- _Prompt_: From the entries below, gather every line containing the string "reach".

- _Data provided_:
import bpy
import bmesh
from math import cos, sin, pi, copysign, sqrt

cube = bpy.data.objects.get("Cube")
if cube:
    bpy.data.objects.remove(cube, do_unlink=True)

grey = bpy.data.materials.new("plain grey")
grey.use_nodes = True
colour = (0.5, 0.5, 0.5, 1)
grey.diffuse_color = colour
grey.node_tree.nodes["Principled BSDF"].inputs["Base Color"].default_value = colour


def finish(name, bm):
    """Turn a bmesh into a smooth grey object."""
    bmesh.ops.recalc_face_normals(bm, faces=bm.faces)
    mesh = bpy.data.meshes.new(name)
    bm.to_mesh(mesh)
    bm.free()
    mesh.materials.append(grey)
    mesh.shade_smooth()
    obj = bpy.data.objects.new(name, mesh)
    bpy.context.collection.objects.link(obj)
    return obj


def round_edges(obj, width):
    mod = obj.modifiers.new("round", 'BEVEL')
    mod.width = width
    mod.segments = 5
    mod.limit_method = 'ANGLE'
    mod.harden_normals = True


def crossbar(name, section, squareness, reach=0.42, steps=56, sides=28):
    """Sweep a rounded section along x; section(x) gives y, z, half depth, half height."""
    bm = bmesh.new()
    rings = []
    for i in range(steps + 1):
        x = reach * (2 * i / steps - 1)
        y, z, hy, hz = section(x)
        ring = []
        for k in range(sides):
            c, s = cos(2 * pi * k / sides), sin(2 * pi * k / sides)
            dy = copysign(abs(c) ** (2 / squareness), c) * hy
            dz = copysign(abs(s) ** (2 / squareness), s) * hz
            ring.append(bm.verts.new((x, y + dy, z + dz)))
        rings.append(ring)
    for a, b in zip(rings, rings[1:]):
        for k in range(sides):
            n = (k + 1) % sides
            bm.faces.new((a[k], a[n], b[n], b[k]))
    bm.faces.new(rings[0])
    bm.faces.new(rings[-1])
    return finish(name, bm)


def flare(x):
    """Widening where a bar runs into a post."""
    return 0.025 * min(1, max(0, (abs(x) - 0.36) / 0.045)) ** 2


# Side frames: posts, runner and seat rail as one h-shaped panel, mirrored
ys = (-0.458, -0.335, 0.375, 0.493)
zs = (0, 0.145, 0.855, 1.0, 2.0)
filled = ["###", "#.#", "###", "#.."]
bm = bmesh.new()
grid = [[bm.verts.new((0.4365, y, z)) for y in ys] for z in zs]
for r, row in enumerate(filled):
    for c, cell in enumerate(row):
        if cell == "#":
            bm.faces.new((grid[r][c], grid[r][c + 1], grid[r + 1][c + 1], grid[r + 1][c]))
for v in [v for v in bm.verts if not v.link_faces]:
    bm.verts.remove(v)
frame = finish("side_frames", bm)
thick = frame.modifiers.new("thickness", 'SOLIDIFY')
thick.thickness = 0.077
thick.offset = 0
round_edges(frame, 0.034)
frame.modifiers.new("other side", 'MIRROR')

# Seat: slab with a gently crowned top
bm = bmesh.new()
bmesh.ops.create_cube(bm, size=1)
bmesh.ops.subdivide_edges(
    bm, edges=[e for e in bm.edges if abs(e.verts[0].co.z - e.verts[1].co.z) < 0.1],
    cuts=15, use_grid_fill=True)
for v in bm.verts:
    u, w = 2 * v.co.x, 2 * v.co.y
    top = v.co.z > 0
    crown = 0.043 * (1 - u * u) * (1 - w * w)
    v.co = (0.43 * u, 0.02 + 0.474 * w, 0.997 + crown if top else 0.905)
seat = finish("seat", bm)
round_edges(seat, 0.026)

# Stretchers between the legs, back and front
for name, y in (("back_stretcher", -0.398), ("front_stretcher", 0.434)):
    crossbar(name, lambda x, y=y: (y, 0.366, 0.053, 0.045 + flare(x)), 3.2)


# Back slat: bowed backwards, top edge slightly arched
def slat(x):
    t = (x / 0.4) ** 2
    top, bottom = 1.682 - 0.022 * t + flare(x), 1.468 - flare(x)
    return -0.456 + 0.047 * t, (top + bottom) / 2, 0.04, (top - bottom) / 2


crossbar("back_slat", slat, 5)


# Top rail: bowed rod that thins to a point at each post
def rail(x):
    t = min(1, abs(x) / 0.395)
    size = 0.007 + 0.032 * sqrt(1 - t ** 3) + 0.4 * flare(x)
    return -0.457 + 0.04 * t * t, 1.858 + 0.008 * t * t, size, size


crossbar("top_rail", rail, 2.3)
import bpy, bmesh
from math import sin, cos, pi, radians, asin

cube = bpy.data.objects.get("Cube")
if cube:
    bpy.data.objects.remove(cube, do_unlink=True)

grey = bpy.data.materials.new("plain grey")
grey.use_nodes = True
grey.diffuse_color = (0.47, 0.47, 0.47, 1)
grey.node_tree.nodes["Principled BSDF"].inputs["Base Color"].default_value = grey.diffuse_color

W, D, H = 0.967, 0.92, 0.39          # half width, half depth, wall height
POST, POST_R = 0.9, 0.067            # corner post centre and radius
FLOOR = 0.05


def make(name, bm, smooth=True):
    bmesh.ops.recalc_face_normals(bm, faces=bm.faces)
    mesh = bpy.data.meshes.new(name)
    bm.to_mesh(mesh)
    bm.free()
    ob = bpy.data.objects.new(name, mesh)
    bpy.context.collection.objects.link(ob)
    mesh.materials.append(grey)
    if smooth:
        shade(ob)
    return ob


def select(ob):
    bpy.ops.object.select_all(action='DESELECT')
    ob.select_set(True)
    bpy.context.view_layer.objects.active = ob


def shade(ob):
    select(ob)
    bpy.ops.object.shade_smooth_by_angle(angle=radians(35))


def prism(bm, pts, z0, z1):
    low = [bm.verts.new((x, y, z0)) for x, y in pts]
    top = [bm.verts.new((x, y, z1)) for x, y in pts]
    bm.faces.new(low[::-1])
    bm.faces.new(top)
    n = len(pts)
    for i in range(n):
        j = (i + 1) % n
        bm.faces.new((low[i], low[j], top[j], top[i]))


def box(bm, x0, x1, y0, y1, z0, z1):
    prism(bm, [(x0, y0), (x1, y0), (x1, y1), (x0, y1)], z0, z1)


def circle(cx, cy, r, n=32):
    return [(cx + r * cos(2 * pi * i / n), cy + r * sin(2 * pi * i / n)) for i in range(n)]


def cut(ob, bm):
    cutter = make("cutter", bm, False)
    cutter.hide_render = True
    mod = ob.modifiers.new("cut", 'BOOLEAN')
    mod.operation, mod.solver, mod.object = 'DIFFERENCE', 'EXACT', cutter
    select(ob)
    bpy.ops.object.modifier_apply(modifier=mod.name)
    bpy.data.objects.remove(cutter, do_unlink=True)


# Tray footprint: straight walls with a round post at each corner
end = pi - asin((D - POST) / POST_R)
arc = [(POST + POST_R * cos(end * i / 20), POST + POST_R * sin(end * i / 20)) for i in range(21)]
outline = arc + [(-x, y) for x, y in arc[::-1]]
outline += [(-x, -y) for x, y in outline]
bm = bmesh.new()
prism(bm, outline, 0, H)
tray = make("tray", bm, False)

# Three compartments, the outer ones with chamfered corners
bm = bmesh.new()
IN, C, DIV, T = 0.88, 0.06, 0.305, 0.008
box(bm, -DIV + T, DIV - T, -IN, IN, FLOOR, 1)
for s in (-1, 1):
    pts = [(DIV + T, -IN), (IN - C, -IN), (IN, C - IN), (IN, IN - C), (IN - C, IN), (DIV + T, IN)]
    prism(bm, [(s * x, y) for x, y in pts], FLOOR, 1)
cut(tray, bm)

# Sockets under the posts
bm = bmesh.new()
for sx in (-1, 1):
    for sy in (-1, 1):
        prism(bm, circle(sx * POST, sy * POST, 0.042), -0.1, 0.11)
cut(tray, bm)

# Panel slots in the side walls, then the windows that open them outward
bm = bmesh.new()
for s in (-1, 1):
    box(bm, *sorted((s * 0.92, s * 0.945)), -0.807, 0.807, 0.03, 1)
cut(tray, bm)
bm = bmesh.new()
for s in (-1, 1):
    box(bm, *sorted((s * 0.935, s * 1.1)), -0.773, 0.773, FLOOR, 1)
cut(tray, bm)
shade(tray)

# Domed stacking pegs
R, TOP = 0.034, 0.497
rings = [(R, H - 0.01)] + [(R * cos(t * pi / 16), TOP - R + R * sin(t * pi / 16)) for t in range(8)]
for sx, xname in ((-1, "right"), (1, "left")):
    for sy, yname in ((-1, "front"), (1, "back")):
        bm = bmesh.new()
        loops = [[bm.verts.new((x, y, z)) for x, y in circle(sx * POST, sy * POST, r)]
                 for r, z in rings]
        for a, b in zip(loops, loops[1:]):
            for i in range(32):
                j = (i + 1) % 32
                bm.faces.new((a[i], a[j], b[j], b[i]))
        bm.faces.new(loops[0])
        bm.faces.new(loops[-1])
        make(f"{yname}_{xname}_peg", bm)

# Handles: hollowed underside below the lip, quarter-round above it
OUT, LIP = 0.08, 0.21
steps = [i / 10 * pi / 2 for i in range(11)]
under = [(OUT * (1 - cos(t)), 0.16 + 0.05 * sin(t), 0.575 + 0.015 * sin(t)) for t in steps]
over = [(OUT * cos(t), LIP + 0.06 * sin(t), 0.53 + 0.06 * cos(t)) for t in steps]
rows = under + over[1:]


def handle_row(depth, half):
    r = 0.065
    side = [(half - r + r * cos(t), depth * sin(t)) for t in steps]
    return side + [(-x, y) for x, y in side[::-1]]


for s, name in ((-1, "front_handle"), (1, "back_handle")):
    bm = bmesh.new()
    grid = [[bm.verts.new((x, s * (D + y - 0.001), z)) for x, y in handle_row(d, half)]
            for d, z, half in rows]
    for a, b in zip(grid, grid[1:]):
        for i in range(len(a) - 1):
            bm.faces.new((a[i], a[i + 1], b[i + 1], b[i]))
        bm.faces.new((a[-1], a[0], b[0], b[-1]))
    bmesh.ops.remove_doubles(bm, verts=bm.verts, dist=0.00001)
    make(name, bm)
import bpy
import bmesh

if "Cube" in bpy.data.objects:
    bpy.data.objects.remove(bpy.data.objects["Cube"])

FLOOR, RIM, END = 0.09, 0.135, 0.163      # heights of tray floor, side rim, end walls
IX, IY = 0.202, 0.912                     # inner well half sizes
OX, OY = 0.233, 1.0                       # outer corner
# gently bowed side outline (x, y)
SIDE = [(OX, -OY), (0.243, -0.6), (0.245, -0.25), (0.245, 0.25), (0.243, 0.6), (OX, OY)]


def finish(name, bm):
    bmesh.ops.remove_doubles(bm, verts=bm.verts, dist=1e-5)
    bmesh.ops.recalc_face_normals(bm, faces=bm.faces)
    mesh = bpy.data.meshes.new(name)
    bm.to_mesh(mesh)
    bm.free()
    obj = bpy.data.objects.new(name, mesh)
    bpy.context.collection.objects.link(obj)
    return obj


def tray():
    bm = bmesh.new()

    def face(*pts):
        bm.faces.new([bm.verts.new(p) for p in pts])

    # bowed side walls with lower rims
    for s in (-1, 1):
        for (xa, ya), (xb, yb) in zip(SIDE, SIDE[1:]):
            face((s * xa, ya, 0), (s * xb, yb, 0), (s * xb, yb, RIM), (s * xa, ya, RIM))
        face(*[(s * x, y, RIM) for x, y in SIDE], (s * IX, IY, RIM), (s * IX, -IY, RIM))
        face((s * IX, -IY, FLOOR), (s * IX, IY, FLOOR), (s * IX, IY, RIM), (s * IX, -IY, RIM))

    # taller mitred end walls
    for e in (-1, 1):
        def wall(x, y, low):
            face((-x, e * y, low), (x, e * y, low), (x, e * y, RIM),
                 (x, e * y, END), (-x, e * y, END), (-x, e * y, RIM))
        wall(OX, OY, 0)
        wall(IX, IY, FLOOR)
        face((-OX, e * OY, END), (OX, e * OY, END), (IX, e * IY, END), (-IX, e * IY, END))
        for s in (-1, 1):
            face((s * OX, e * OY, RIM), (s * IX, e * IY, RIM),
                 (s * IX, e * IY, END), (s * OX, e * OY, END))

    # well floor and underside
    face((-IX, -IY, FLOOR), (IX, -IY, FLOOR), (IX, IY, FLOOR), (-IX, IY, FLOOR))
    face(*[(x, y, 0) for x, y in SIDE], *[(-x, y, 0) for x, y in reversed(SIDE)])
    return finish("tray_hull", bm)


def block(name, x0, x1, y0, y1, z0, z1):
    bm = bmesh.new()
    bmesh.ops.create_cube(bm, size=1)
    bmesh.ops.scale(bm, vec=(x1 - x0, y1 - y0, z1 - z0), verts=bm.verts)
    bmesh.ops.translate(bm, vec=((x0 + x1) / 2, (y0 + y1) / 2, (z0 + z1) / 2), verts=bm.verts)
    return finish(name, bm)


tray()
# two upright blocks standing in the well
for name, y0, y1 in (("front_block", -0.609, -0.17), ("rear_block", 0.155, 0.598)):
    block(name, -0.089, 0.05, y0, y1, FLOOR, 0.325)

- _Response to the task_:
def crossbar(name, section, squareness, reach=0.42, steps=56, sides=28):
        x = reach * (2 * i / steps - 1)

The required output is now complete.